What you need to do |
Find and return every line of the data that contains the word "faces".

Task material |
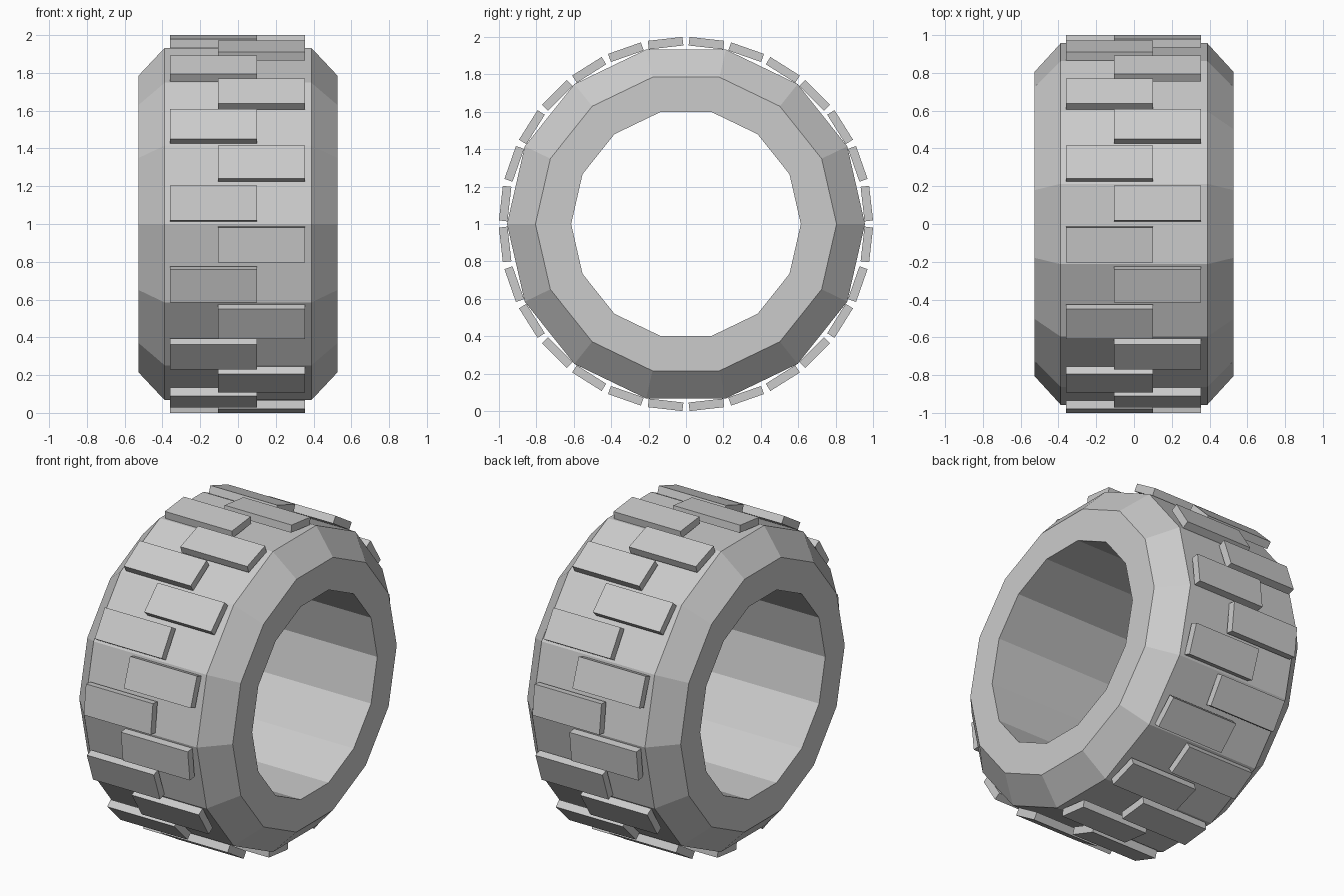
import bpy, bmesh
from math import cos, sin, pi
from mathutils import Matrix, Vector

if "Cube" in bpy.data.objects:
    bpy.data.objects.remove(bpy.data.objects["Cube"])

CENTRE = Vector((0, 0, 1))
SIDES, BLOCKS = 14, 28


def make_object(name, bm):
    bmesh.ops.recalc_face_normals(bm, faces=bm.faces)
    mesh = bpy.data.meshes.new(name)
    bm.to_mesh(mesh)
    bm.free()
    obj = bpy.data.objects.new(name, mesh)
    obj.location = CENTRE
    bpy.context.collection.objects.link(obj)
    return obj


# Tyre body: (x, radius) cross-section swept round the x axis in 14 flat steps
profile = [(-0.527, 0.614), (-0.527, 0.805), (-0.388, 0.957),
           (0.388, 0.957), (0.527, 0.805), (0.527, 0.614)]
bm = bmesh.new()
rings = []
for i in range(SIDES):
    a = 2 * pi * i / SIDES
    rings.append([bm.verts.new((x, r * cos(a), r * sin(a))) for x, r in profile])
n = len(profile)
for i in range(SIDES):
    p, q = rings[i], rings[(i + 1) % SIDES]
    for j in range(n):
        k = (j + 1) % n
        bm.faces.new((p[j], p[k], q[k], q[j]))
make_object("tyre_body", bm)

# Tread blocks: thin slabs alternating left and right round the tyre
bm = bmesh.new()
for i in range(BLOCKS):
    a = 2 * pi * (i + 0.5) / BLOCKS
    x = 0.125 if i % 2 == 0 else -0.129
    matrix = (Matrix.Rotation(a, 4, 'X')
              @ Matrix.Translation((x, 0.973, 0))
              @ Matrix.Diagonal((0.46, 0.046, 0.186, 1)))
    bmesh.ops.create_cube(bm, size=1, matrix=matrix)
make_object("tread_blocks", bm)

Answer to this problem |
    bmesh.ops.recalc_face_normals(bm, faces=bm.faces)
        bm.faces.new((p[j], p[k], q[k], q[j]))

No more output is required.